Apparently, having this done, and including this, along with any other workshops attended/memberships held, in your query letter can help highlight how serious you are about your career. I should have done this!

7) Research mythology, fighting and weapons for book two.

I have a ridiculous amount of research to do for book two. While I am unsure what I should do, I could maybe take a few weeks off to solidly research.Ā  This will at least satisfy some of book two’s need for attention.

8) Continue to write book two

Really, I should still be writing 500 words a day to keep the flow, but I am struggling. I still think book one and I need some time together.

9) Network and attend workshops

This, I will try and do as they become available. As per my previous post, I am baby-stepping my way into networking. There was a lot to be gained just from an hour and a half last night! Thank you Louise Cusack!

10) Investigate publishing overseas

I’ll be seeing what I can glean from the above books.

11) Invest more time into blogging and building a platform

12) Rethink my pitch

I’m trying to sell my book proposal as urban fantasy. Upon thinking about young adult and trying to find comparative novels, it became obvious that this may be a hard sell. I have romance throughout, but I played this down. I think I need to rethink the way my proposal is packaged. I’m not selling my soul to any devil here. There are romantic elements that may make my book more marketable if I show they are there. The romance stays the same; it was always there.

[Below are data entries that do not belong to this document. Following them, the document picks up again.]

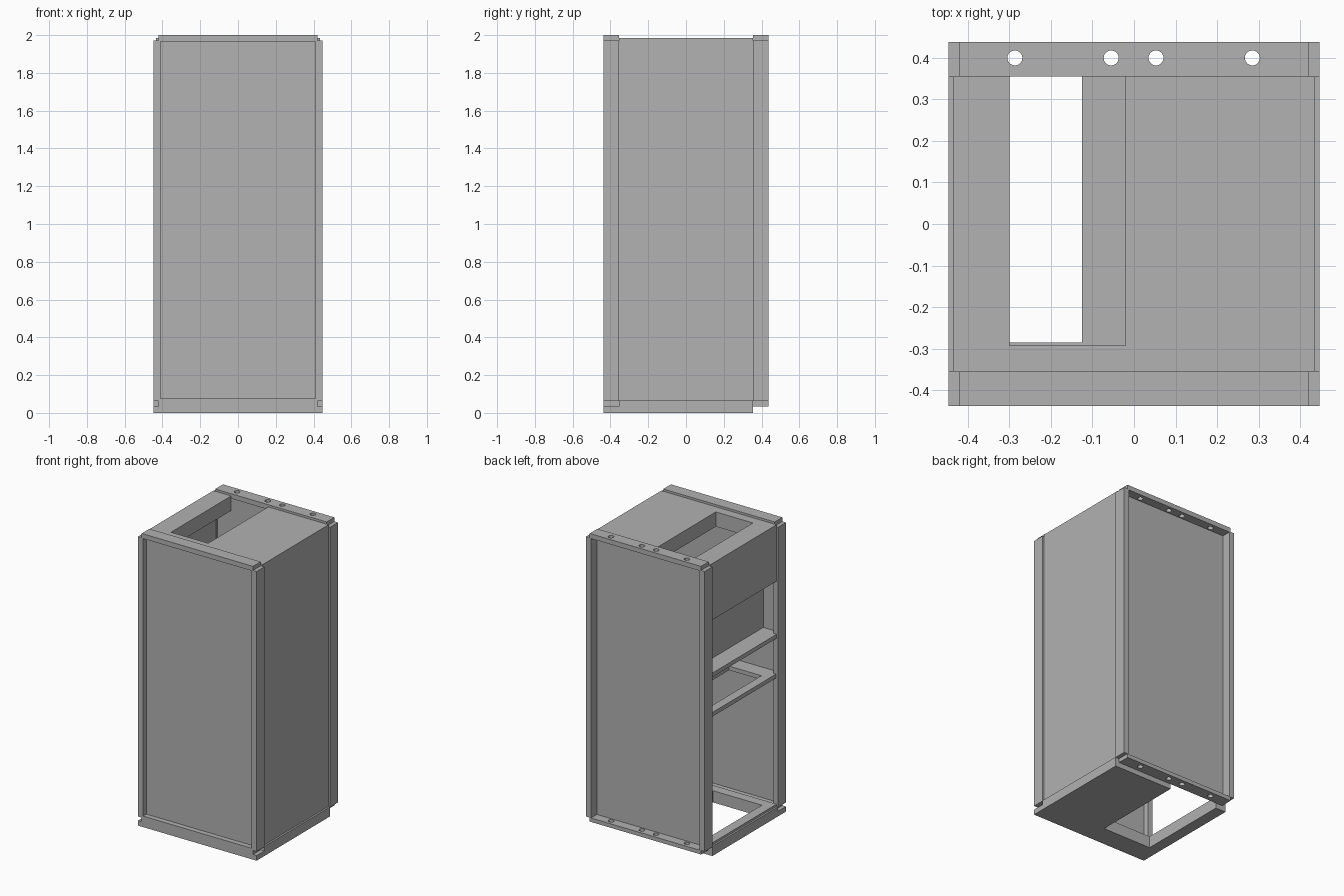
import bpy
import bmesh

cube = bpy.data.objects.get("Cube")
if cube:
    bpy.data.objects.remove(cube, do_unlink=True)

grey = bpy.data.materials.new("sheet_metal_grey")
grey.use_nodes = True
COLOR = (0.445, 0.445, 0.445, 1)
grey.diffuse_color = COLOR
grey.node_tree.nodes["Principled BSDF"].inputs["Base Color"].default_value = COLOR

W, D = 0.447, 0.438      # half width and half depth of the cabinet
IN_Y = 0.355             # inner edge of the corner posts
SIDE = 0.435             # outer face of the side panels


def prism(name, outline, z0, z1):
    """Extrude a flat outline from z0 to z1."""
    bm = bmesh.new()
    base = bm.faces.new([bm.verts.new((x, y, z0)) for x, y in outline])
    top = bmesh.ops.extrude_face_region(bm, geom=[base])["geom"]
    verts = [v for v in top if isinstance(v, bmesh.types.BMVert)]
    bmesh.ops.translate(bm, verts=verts, vec=(0, 0, z1 - z0))
    bmesh.ops.recalc_face_normals(bm, faces=bm.faces)
    mesh = bpy.data.meshes.new(name)
    bm.to_mesh(mesh)
    bm.free()
    mesh.materials.append(grey)
    obj = bpy.data.objects.new(name, mesh)
    bpy.context.collection.objects.link(obj)
    return obj


def box(name, x0, x1, y0, y1, z0, z1):
    return prism(name, [(x0, y0), (x1, y0), (x1, y1), (x0, y1)], z0, z1)


def notched_plate(name, x, y0, y1, hole, z0, z1):
    """Plate with a rectangular cut-out that is open at the back."""
    h0, h1, hy = hole
    prism(name, [(-x, y0), (x, y0), (x, y1), (h1, y1), (h1, hy),
                 (h0, hy), (h0, y1), (-x, y1)], z0, z1)


def drill(rail):
    """Cut the four round fixing holes through a back rail."""
    for x in (-0.287, -0.055, 0.053, 0.285):
        bpy.ops.mesh.primitive_cylinder_add(vertices=32, radius=0.018, depth=3,
                                            location=(x, 0.4, 1))
        cutter = bpy.context.object
        cutter.hide_render = True
        mod = rail.modifiers.new("fixing_hole", "BOOLEAN")
        mod.object = cutter
        mod.operation = "DIFFERENCE"
        mod.solver = "EXACT"
        bpy.context.view_layer.objects.active = rail
        bpy.ops.object.modifier_apply(modifier=mod.name)
        bpy.data.objects.remove(cutter, do_unlink=True)


# Corner posts
for sx, side in ((-1, "right"), (1, "left")):
    for sy, end in ((-1, "front"), (1, "back")):
        xs = sorted((sx * 0.41, sx * W))
        ys = sorted((sy * IN_Y, sy * D))
        box(f"{end}_{side}_post", *xs, *ys, 0.062, 1.972)

# Rails across the top and bottom of the front and back
box("front_top_rail", -0.42, 0.42, -D, -IN_Y, 1.967, 2)
box("front_bottom_rail", -0.42, 0.42, -D, -IN_Y, 0.035, 0.075)
drill(box("back_top_rail", -0.42, 0.42, IN_Y, D, 1.967, 2))
drill(box("back_bottom_rail", -0.42, 0.42, IN_Y, D, 0.035, 0.062))

# Base with its floor opening
floor_hole = (-0.37, 0.0, -0.29)
notched_plate("base_plate", W, -D, IN_Y, floor_hole, 0, 0.035)
notched_plate("base_frame", W, -IN_Y, IN_Y, floor_hole, 0.035, 0.065)
notched_plate("floor_plate", SIDE, -IN_Y, IN_Y, floor_hole, 0.065, 0.08)

# Recessed front and back panels
box("front_panel", -0.412, 0.412, -0.403, -0.39, 0.07, 1.97)
box("back_panel", -0.412, 0.412, 0.362, 0.375, 0.05, 1.97)

# Closed left side and upper part of the right side
box("left_side_panel", 0.415, SIDE, -IN_Y, IN_Y, 0.07, 1.985)
box("right_upper_panel", -SIDE, -0.415, -IN_Y, IN_Y, 1.627, 1.985)

# Top plate with its opening and the downturned collar around it
top_hole = (-0.3, -0.02, -0.293)
notched_plate("top_plate", 0.415, -IN_Y, IN_Y, top_hole, 1.965, 1.985)
box("collar_right", -0.312, -0.3, -0.305, IN_Y, 1.885, 1.97)
box("collar_left", -0.02, -0.008, -0.305, IN_Y, 1.885, 1.97)
box("collar_front", -0.3, -0.02, -0.305, -0.293, 1.885, 1.97)

# Shallow niche in the open right side
for name, z0, z1 in (("niche_ceiling", 1.6, 1.627), ("niche_floor", 1.21, 1.238)):
    box(name, -SIDE, -0.3, -IN_Y, IN_Y, z0, z1)
    box(name + "_tongue", -0.41, -0.3, -0.39, -IN_Y, z0, z1)
box("niche_wall", -0.31, -0.3, -0.39, 0.362, 1.21, 1.627)

# Middle shelf with its opening
notched_plate("middle_shelf", SIDE - 0.005, -IN_Y, IN_Y, (-0.37, -0.125, -0.285), 0.937, 0.965)
box("middle_shelf_tongue", -0.41, 0.41, -0.39, -IN_Y, 0.937, 0.965)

13) Revamp my MS

The first ten pages has to be engaging. To me, it was, but I have to think on this again. The prologue, as well received as it was by beta readers, might have to go – even though it is short and has you wondering – who the hell just killed that guy and why! Even the synopsis might need to be changed to suit a more paranormal romance tone – if I decide to repackage.

 

In hindsight – more like, as I grab hindsight by the throat and threaten to harm it should it speak up – I should have done even more research. I felt like I’d done enough, though.

What do I prioritise?

I could treat my writing like I did my professional career as an account manager. Divide my day into increments and do a little of everything. I mean, the customers don’t stop calling just because I’ve allocated a day to paperwork. Some activities just need to be attended to – every day. Should this be book two? If you should write every day, then surely this should mean that every day I write at least 500 words. The rest of the day could be research for book two, blogging, revamping my query, synopsis and MS.

There is a lot to consider, isn’t there?

We are told to get the story out first. And now that it is out, like a newborn, the world it is introduced to is vast, unpredictable and confusing.

If anything stands out that I am missing or you would like to share your thoughts on where you are, please do šŸ™‚